## EXERCISE GOAL
In the records below, the line with "# Single grey finish" opens the range and the line with "bpy.context.collection.objects.link(obj)" closes it; print that range exactly and nothing else.

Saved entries
........
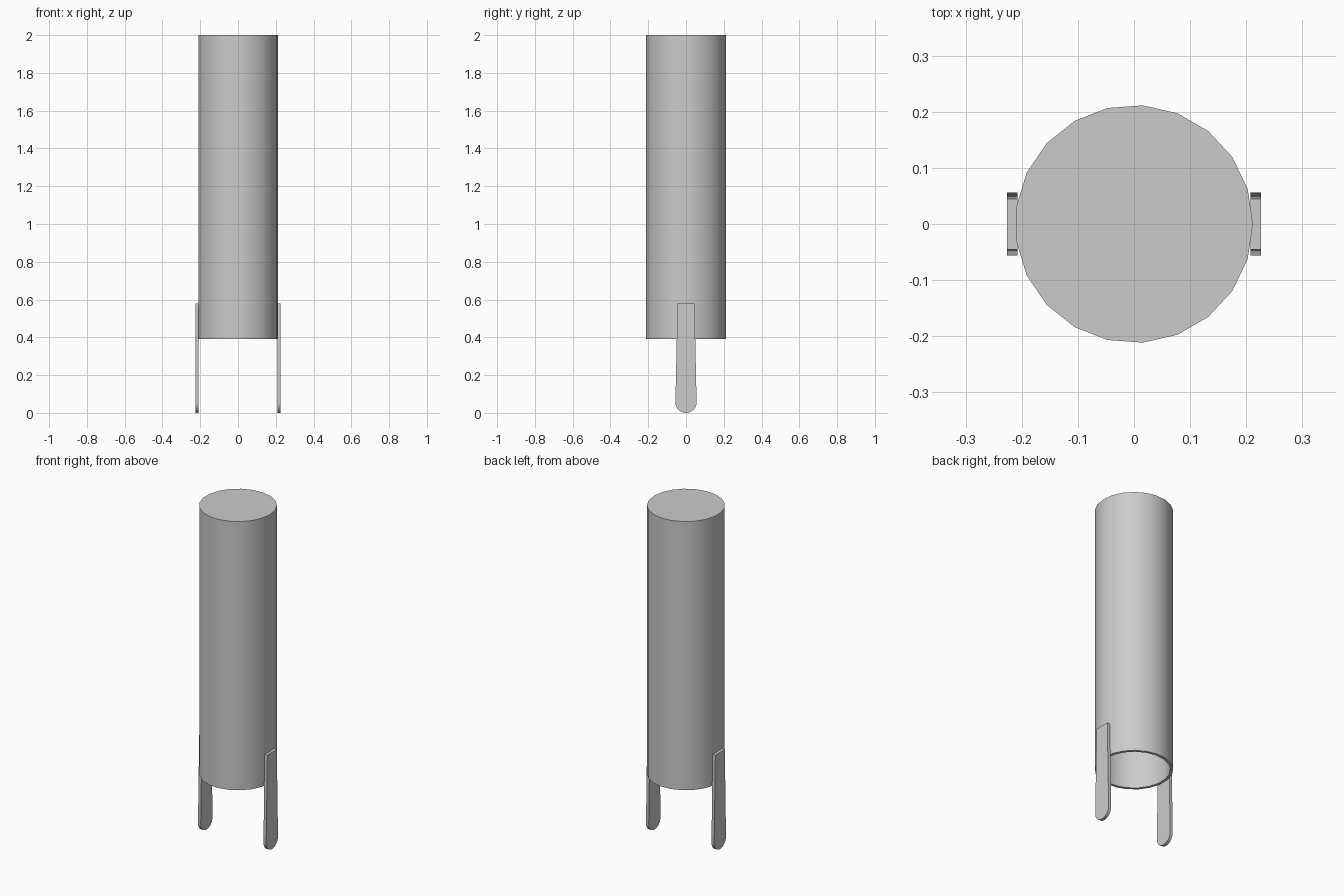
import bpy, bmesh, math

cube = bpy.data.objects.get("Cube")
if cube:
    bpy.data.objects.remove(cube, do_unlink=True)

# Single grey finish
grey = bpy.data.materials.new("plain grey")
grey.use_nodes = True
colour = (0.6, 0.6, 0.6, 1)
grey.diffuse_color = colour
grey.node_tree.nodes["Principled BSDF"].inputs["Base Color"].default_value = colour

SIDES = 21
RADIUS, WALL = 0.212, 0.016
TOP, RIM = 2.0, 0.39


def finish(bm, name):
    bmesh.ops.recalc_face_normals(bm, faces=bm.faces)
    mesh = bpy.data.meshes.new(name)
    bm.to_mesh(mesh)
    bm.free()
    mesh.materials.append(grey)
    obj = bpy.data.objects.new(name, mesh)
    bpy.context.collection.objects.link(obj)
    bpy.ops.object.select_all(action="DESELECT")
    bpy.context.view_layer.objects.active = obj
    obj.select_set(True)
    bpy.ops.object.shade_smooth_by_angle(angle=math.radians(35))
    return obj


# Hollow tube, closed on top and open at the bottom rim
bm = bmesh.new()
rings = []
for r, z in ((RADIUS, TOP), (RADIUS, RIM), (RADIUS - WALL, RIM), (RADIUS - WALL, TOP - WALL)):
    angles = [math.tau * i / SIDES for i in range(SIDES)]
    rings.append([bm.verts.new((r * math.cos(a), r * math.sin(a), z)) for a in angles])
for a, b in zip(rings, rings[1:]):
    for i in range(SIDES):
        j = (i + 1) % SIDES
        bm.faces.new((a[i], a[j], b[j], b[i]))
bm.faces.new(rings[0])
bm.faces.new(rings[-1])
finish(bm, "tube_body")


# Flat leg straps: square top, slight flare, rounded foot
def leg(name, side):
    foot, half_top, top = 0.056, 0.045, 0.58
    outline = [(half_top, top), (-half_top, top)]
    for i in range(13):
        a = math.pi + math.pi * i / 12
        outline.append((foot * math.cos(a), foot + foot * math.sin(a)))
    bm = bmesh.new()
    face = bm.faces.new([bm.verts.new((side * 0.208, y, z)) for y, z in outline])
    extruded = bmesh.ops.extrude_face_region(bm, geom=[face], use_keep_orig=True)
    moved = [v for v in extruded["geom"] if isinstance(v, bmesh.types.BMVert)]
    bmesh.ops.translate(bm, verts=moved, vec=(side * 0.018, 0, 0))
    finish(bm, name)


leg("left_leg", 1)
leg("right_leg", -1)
........
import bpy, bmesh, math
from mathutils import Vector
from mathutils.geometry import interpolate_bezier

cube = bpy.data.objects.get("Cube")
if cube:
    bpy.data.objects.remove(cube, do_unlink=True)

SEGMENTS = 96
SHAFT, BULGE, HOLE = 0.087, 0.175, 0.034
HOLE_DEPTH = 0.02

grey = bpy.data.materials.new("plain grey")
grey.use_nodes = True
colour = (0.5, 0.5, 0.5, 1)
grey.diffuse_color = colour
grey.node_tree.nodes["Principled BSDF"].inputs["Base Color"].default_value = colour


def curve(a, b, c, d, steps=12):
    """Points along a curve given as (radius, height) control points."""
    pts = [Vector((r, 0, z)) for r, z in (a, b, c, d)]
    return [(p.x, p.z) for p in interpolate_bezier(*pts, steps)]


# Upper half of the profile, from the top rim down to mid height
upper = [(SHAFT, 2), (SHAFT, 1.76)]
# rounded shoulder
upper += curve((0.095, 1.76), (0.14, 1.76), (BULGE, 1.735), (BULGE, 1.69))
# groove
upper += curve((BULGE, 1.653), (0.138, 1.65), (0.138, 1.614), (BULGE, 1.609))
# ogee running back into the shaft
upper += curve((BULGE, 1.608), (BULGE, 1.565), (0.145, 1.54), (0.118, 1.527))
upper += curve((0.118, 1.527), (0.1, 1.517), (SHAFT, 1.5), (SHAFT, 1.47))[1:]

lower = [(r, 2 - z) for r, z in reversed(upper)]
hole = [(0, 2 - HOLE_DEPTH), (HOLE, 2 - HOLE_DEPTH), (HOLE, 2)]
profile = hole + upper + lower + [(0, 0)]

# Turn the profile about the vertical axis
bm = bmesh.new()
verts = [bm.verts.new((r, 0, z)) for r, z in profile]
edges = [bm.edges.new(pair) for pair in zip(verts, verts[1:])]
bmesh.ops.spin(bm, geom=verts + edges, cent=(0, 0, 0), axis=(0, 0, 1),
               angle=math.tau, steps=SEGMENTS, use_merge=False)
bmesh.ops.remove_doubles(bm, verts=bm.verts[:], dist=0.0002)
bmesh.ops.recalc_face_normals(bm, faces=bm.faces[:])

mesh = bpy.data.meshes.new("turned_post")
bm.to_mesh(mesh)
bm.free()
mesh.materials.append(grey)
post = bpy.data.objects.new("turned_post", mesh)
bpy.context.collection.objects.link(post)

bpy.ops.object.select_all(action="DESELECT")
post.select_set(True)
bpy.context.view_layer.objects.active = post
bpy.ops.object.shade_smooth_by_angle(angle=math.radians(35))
........
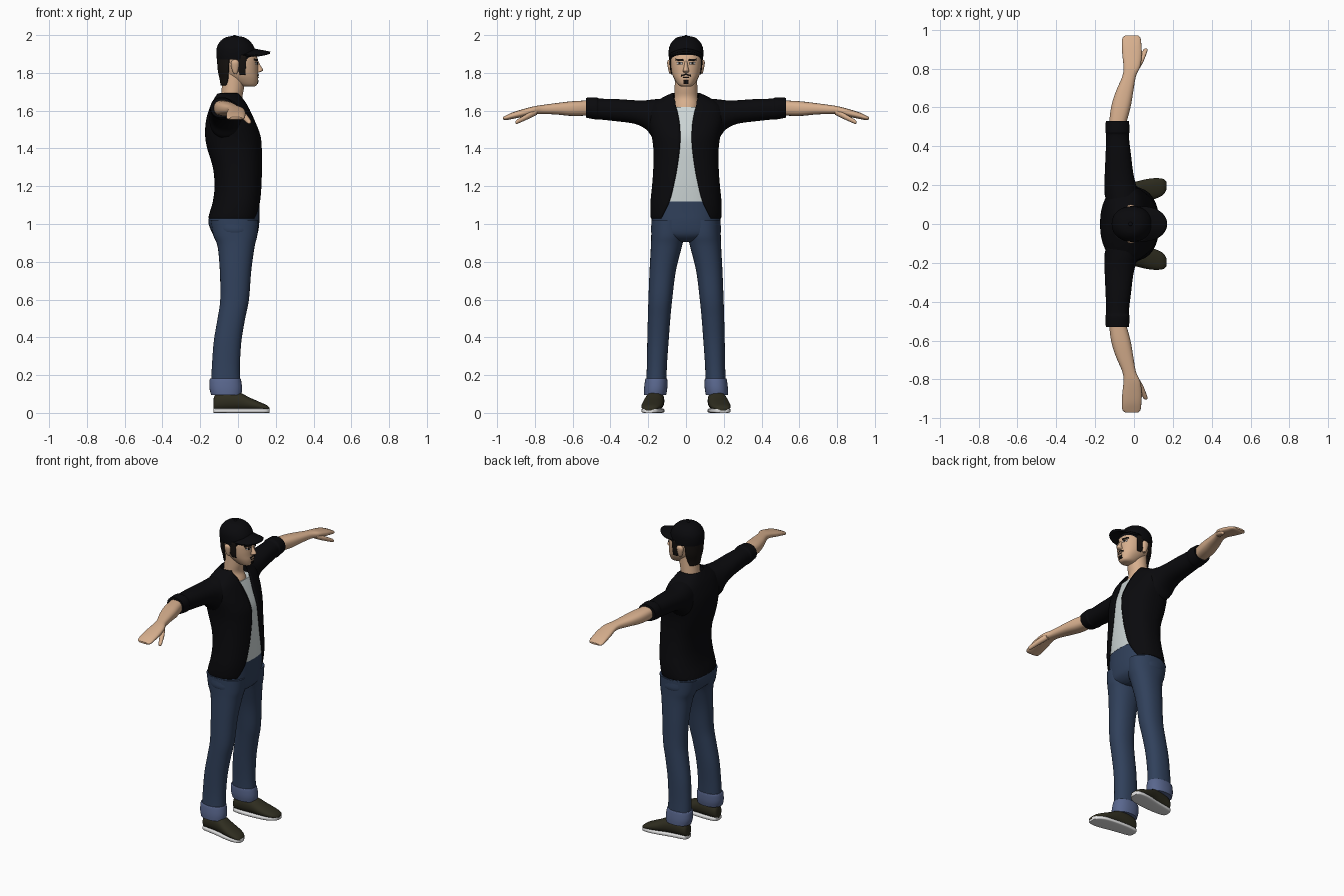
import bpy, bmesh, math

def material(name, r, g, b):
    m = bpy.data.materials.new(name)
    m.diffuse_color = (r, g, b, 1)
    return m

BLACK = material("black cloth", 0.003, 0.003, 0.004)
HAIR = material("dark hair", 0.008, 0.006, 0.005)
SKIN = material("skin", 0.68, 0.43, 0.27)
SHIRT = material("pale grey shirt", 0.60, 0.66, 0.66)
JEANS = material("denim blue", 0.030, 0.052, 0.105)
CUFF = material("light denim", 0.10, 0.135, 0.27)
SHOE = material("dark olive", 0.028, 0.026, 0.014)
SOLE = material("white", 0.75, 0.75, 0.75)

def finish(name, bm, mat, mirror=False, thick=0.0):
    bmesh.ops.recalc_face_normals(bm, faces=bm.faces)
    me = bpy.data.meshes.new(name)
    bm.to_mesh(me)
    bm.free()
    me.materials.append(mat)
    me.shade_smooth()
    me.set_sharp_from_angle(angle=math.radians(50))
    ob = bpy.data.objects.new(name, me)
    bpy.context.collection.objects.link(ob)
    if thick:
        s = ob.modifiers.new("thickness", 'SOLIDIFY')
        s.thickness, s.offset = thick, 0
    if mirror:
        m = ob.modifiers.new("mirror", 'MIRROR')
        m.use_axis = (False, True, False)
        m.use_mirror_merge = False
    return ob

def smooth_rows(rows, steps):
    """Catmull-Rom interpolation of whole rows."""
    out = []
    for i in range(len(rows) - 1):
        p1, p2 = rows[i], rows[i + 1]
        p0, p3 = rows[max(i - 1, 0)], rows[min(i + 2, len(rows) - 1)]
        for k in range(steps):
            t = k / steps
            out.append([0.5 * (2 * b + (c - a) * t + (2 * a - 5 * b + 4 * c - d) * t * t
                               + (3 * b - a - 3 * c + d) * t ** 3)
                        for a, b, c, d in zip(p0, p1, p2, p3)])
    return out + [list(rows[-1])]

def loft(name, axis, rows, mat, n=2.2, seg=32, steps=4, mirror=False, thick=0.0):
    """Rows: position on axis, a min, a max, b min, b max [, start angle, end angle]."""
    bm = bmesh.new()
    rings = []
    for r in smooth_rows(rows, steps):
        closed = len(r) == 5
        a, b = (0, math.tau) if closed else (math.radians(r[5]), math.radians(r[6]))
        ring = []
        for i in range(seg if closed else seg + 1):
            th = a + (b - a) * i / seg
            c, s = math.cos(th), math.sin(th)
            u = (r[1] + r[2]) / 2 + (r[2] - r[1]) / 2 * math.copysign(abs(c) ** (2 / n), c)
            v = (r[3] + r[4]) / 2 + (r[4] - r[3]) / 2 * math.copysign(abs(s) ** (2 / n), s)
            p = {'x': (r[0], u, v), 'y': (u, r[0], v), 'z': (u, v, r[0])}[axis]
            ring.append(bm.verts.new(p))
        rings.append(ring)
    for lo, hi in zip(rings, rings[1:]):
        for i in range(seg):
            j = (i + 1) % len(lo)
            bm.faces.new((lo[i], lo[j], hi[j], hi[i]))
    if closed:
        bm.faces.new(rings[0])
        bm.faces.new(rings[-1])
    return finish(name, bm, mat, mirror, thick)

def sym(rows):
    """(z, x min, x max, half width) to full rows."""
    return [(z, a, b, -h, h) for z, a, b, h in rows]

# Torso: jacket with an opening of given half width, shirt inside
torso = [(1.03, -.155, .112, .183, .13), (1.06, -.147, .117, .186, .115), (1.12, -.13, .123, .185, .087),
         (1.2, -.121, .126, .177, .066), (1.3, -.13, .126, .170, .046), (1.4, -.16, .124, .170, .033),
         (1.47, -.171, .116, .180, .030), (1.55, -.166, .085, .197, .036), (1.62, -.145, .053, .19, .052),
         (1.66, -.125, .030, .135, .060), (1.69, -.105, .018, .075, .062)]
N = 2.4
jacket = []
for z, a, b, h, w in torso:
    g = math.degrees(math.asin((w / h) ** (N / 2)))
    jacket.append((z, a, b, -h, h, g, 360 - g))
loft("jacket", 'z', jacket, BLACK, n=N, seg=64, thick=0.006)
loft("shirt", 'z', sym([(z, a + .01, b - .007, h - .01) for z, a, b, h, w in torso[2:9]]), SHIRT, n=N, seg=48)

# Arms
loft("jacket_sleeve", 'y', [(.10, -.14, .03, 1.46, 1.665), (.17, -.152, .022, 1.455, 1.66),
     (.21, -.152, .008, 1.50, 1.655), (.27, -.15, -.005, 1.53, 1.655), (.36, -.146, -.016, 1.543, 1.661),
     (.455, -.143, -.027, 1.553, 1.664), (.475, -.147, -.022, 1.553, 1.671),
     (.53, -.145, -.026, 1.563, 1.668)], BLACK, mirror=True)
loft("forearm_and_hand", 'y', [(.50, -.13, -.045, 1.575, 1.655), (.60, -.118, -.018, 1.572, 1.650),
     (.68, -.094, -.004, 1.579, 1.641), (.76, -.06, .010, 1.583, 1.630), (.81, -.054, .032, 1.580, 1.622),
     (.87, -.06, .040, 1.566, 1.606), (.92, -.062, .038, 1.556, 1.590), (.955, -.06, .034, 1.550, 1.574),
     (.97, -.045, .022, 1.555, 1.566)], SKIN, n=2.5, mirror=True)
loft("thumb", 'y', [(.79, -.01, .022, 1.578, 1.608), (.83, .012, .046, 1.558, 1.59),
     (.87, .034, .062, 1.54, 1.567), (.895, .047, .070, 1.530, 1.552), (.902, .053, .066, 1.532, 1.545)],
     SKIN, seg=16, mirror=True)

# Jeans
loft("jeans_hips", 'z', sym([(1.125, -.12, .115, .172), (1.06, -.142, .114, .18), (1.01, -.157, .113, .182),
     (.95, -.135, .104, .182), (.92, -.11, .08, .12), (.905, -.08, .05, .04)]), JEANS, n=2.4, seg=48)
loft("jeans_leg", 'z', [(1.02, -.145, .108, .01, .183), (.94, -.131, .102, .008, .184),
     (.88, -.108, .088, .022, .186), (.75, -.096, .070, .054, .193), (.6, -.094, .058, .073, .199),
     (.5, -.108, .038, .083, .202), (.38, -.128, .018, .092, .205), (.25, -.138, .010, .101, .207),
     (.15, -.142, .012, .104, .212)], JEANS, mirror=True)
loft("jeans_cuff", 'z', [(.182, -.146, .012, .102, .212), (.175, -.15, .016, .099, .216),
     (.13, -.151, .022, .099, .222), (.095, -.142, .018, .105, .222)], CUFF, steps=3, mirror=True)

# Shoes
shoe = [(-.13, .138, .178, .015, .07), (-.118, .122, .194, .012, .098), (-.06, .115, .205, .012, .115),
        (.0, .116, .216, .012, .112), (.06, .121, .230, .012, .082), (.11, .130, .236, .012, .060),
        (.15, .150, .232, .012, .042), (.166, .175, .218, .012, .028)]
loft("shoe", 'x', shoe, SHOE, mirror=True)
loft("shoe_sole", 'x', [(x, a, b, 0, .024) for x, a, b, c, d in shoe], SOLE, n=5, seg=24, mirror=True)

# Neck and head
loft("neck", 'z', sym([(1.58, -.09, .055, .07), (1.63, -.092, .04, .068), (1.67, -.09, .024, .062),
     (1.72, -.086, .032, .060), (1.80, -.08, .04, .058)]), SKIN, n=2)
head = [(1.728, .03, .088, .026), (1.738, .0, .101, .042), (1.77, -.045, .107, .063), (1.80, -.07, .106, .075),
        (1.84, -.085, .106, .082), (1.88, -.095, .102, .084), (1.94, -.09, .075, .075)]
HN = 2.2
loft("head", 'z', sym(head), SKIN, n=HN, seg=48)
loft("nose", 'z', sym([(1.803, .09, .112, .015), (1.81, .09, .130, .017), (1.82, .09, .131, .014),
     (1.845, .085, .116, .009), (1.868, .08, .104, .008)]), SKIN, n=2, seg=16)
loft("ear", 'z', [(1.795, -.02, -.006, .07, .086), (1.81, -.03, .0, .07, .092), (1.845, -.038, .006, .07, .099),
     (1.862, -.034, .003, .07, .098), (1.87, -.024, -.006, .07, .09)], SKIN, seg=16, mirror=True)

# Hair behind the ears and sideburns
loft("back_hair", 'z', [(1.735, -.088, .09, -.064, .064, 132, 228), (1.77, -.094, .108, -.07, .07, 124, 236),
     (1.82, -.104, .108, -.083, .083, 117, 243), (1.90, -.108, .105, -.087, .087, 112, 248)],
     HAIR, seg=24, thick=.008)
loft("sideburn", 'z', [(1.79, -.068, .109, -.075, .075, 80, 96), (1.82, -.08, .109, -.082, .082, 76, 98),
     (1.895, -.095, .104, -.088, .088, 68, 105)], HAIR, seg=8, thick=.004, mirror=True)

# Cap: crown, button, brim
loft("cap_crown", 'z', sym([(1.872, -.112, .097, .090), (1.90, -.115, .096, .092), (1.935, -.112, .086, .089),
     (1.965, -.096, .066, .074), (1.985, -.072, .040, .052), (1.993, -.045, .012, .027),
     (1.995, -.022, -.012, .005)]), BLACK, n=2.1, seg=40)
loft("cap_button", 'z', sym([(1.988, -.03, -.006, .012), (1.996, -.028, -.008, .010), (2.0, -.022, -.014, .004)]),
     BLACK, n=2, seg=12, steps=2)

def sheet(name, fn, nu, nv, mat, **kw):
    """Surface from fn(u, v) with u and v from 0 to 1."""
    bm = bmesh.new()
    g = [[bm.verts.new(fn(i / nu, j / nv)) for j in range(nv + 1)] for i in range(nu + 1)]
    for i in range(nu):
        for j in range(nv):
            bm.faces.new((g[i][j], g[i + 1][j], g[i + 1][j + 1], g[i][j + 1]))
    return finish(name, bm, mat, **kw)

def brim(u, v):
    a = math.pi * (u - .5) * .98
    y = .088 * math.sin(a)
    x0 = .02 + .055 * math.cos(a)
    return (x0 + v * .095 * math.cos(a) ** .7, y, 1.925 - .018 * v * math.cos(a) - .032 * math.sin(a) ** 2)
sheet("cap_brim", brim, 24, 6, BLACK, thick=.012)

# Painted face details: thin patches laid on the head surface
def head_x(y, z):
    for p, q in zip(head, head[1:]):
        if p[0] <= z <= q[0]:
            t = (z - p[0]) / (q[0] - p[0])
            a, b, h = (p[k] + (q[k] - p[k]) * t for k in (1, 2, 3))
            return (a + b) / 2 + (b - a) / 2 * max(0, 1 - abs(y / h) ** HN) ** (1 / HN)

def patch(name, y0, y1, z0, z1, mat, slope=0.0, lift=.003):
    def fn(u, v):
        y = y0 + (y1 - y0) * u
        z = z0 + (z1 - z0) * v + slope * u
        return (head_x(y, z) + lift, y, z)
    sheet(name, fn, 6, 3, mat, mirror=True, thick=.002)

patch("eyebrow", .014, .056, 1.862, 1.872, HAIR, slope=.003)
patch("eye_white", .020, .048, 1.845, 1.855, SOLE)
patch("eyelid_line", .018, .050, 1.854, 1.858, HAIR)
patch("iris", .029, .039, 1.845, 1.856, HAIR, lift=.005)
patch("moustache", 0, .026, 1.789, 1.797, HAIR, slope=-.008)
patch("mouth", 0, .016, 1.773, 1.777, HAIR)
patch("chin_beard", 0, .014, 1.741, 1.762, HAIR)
........
## YOUR SOLUTION
# Single grey finish
grey = bpy.data.materials.new("plain grey")
grey.use_nodes = True
colour = (0.6, 0.6, 0.6, 1)
grey.diffuse_color = colour
grey.node_tree.nodes["Principled BSDF"].inputs["Base Color"].default_value = colour

SIDES = 21
RADIUS, WALL = 0.212, 0.016
TOP, RIM = 2.0, 0.39


def finish(bm, name):
    bmesh.ops.recalc_face_normals(bm, faces=bm.faces)
    mesh = bpy.data.meshes.new(name)
    bm.to_mesh(mesh)
    bm.free()
    mesh.materials.append(grey)
    obj = bpy.data.objects.new(name, mesh)
    bpy.context.collection.objects.link(obj)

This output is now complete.